Mothers practice several types of self-preservation. Sometimes, our self-preservation comes in the form of inviting a friend over so that we can download our lives on each other. Other times, we save our sanity with a text message to our partners asking if they will pick up dinner — again. We’ve all occasionally survived on five-minute increments of alone time behind a locked bathroom door. I have personally preserved my “self” by taking a bath, drinking some wine, making a phone call, laughing at a movie, fixing my hair, going for a run, or eating ice cream. But sometimes self-preservation comes from becoming a “Lobotomy Mom.”
I’m not talking about a real lobotomy, of course. The practice of separating the two sides of your brain with a well-placed ice pick in the eye socket is not really in style anymore. I first heard the term “Lobotomy Mom” from a friend’s therapist, who was trying to help her figure out how to handle her younger kids arguing with each other. She said, “Stop. Remove your brain from thinking. Become a Lobotomy Mom.”
I see becoming a Lobotomy Mom as the act of temporarily shutting off that part of your brain that says you should jump in to save, protect, guide, steer, or otherwise add your input into what your children are doing.
This is a crazy notion, I know, and I find this as hard to do as anyone else. But here are some times when we could all practice being a Lobotomy Mom and, in turn, help ourselves remain sane.
1. When your kids are having a disagreement
I have noticed that when my kids are arguing (and there isn’t blood being shed) that they tend to work it out much faster if I keep my opinions to myself. When I come in, their focus shifts from trying to convince each other they are right, to trying to convince me. It would be like if a marriage counselor came in every time you were having an argument with your spouse.
2. When they are working on homework
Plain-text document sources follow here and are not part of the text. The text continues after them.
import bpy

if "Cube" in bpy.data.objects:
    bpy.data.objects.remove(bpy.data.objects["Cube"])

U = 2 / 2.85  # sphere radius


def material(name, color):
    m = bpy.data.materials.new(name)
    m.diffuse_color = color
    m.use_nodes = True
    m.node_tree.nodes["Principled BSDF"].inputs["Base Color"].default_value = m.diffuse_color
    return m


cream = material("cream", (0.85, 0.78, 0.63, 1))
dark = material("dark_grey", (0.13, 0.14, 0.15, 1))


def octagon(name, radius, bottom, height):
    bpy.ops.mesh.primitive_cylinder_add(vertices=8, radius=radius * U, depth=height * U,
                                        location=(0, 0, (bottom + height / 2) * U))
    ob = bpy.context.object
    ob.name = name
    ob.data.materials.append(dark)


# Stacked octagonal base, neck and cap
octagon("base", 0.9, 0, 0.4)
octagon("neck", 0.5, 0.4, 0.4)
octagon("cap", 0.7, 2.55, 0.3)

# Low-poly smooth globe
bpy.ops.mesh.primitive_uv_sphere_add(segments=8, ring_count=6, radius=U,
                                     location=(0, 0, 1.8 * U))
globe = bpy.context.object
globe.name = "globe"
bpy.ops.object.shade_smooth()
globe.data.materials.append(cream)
I don’t actually understand their homework anymore, so this is just best for everyone. And God help me if I try to explain anything the way I learned it because I will use the wrong language and do the wrong things and just be wrong.
3. When they are getting dressed
This is the battle I have the hardest time stepping back from. But really, if they want to look like a total weirdo, it’s on them, and I have had to let this go.
4. When they are cleaning their rooms
First of all, kids are crap at cleaning and will never do it the way you will (the right way). But if they don’t ever get the chance to do it, then they will always be crap at it.
5. When they are playing quietly
Do you ever find yourself saying, “Huh, it’s so quiet. I wonder what the kids are up to”? If your child is old enough to not be sticking things in an electrical outlet or shoving coins up their nose, then let them be. I often have to tell myself this.
6. When they are doing something dangerous, but not life-threatening.
I believe that before children become adults, they should be able to climb a tree, whittle with a pocket knife, deconstruct an appliance, ride a bike down a huge hill, walk on a slackline, and shoot a bow and arrow. I did all of these things, and I believe I am robbing them of something if I can’t let go of my own fears.
7. When they want to play with someone at the playground, but it’s not going well
It’s absolute torment to watch your child be unsuccessful in finding a friend. Torment. I have stood at playgrounds and watched both of my kids ask another kid to play, only to be rejected. I can give them skills, words, and confidence, but I can’t make a friend for them. I have to detach my brain.
8. When they won’t wear their coat
My son once had to stay in at recess because he didn’t want to bring his coat that day. But he has never complained about wearing a coat again. Mission accomplished.
9. When they are doing something creative
Kids’ brains are so weird. If you allow them to wave their creative freak flags, they will produce some fascinating stuff. We all have to stop ourselves from wanting the sky to be blue and the grass green and the frogs with only one head.
10. When they are doing something you asked them to do
Even if they are doing it totally wrong. Stop thinking. Just let them do it horrifically wrong. It’s good for both of you.
We could all use a little brain separation from our kids now and then, and I vow to lobotomize my mom brain more often. They might learn how to take care of themselves a little bit more, and we might start to have a life that doesn’t revolve around them. If we all preserve our “selves,” then we will have a lot more to give anyway.